Politics and technology make strange bedfellows. Democrat John Kerry earlier this summer announced his huge tech investment plan. If elected, Kerry would create tax incentives to invest in startups, research and development, and broadband networks for rural areas and cities. Kerry has said that, as president, he would ditch taxes on capital gains from investments in small businesses held for at least five years, which are now taxed at a 14% rate. His plans also include an extension of a 20% tax credit on annual increases in R&D spending by companies and eliminate tax advantages for companies that move jobs overseas.

It's that last point that gives me pause. While no one wants to see jobs go overseas, Kerry's proposal is too sweeping. A more sensible plan would be to move some types of jobs, while striving to keep others. The U.S. needs to be globally-minded. U.S. consumers will not agree to ever-increasing prices for servers, PCs, and printers because a company is unable to have components made offshore. President George Bush maintains that laws aren't the answer to this dilemma; rather, investment in training and education should lessen the likelihood of a "brain drain" that some technologists are dreading. That's tougher than it sounds, because we need to convince potential students that the jobs they are training for are not going to evaporate and be replaced by employees overseas.
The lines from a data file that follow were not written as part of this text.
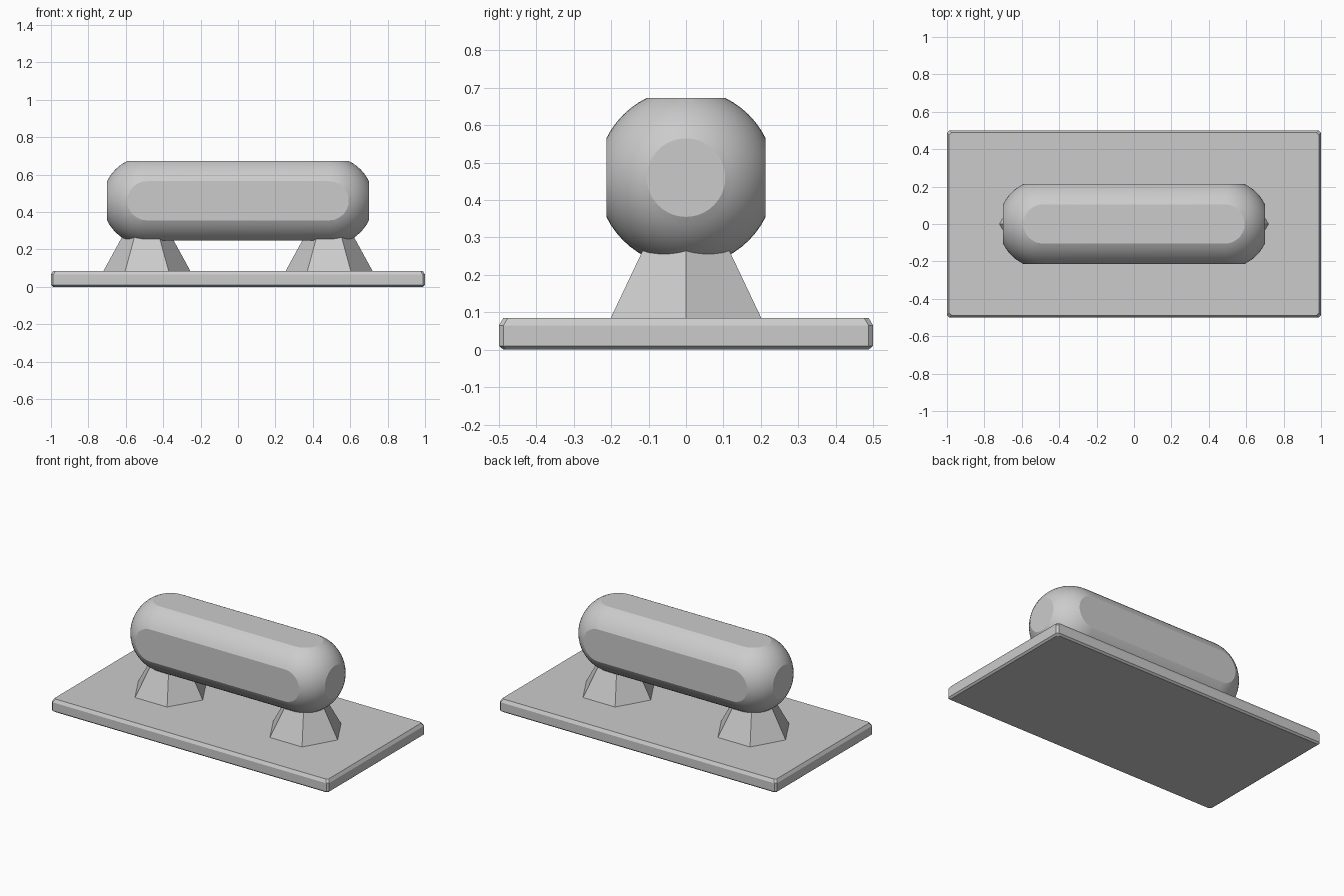
import bpy, bmesh
from math import sin, cos, pi, radians
from mathutils import Vector, Matrix

cube = bpy.data.objects.get("Cube")
if cube:
    bpy.data.objects.remove(cube, do_unlink=True)

grey = bpy.data.materials.new("plain grey")
grey.use_nodes = True
colour = (0.6, 0.6, 0.6, 1)
grey.diffuse_color = colour
grey.node_tree.nodes["Principled BSDF"].inputs["Base Color"].default_value = colour


def finish(name, bm, smooth_angle=None):
    bmesh.ops.recalc_face_normals(bm, faces=bm.faces)
    mesh = bpy.data.meshes.new(name)
    bm.to_mesh(mesh)
    bm.free()
    mesh.materials.append(grey)
    obj = bpy.data.objects.new(name, mesh)
    bpy.context.collection.objects.link(obj)
    if smooth_angle:
        bpy.ops.object.select_all(action="DESELECT")
        obj.select_set(True)
        bpy.context.view_layer.objects.active = obj
        bpy.ops.object.shade_smooth_by_angle(angle=radians(smooth_angle))
    return obj


# Base plate: stacked outlines with chamfered rims and corners
def plate_outline(bm, z, inset, chamfer=0.012):
    x, y = 1 - inset, 0.5 - inset
    points = []
    for sx, sy in ((1, 1), (-1, 1), (-1, -1), (1, -1)):
        pair = [(sx * x, sy * (y - chamfer)), (sx * (x - chamfer), sy * y)]
        points += pair if sx == sy else pair[::-1]
    return [bm.verts.new((px, py, z)) for px, py in points]


bm = bmesh.new()
rings = [plate_outline(bm, z, inset) for z, inset in
         ((0, 0.012), (0.01, 0), (0.065, 0), (0.085, 0.012))]
for low, high in zip(rings, rings[1:]):
    for i in range(len(low)):
        j = (i + 1) % len(low)
        bm.faces.new((low[i], low[j], high[j], high[i]))
bm.faces.new(rings[0])
bm.faces.new(rings[-1])
finish("base_plate", bm)

# Hexagonal tapered supports, running up into the body
CENTRE_X, BODY_Z = 0.487, 0.46
for side, name in ((-1, "right_support"), (1, "left_support")):
    bm = bmesh.new()
    place = (Matrix.Translation((side * CENTRE_X, 0, 0.215))
             @ Matrix.Rotation(radians(30), 4, "Z"))
    bmesh.ops.create_cone(bm, cap_ends=True, segments=6, radius1=0.235,
                          radius2=0.087, depth=0.27, matrix=place)
    # keep a corner pointing along x
    if max(abs(v.co.y) for v in bm.verts) > 0.22:
        bmesh.ops.rotate(bm, verts=bm.verts, cent=(side * CENTRE_X, 0, 0),
                         matrix=Matrix.Rotation(radians(30), 3, "Z"))
    finish(name, bm)

# Body: a lathed capsule along x, trimmed flat on all six sides
RADIUS, HALF, STEPS = 0.2375, 0.213, 14
bm = bmesh.new()
arc = [i / STEPS * pi / 2 for i in range(STEPS)]
profile = [(-CENTRE_X - RADIUS * sin(a), RADIUS * cos(a)) for a in reversed(arc)]
profile += [(CENTRE_X + RADIUS * sin(a), RADIUS * cos(a)) for a in arc]
verts = [bm.verts.new((x, 0, r)) for x, r in profile]
edges = [bm.edges.new(pair) for pair in zip(verts, verts[1:])]
bmesh.ops.spin(bm, geom=verts + edges, cent=(0, 0, 0), axis=(1, 0, 0),
               angle=2 * pi, steps=56)
bmesh.ops.remove_doubles(bm, verts=bm.verts, dist=0.0001)
for axis, reach in enumerate((CENTRE_X + HALF, HALF, HALF)):
    for sign in (-1, 1):
        normal = Vector((0, 0, 0))
        normal[axis] = sign
        bmesh.ops.bisect_plane(bm, geom=bm.verts[:] + bm.edges[:] + bm.faces[:],
                               plane_co=normal * reach, plane_no=normal,
                               clear_outer=True)
        rim = [e for e in bm.edges if e.is_boundary and
               all(abs(v.co[axis] * sign - reach) < 0.0005 for v in e.verts)]
        bmesh.ops.holes_fill(bm, edges=rim, sides=0)
bmesh.ops.translate(bm, verts=bm.verts, vec=(0, 0, BODY_Z))
finish("body", bm, 18)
Of course, companies could always follow IBM's recent example: Buy an offshore company and make it their own. (See, "Software Swims Offshore." )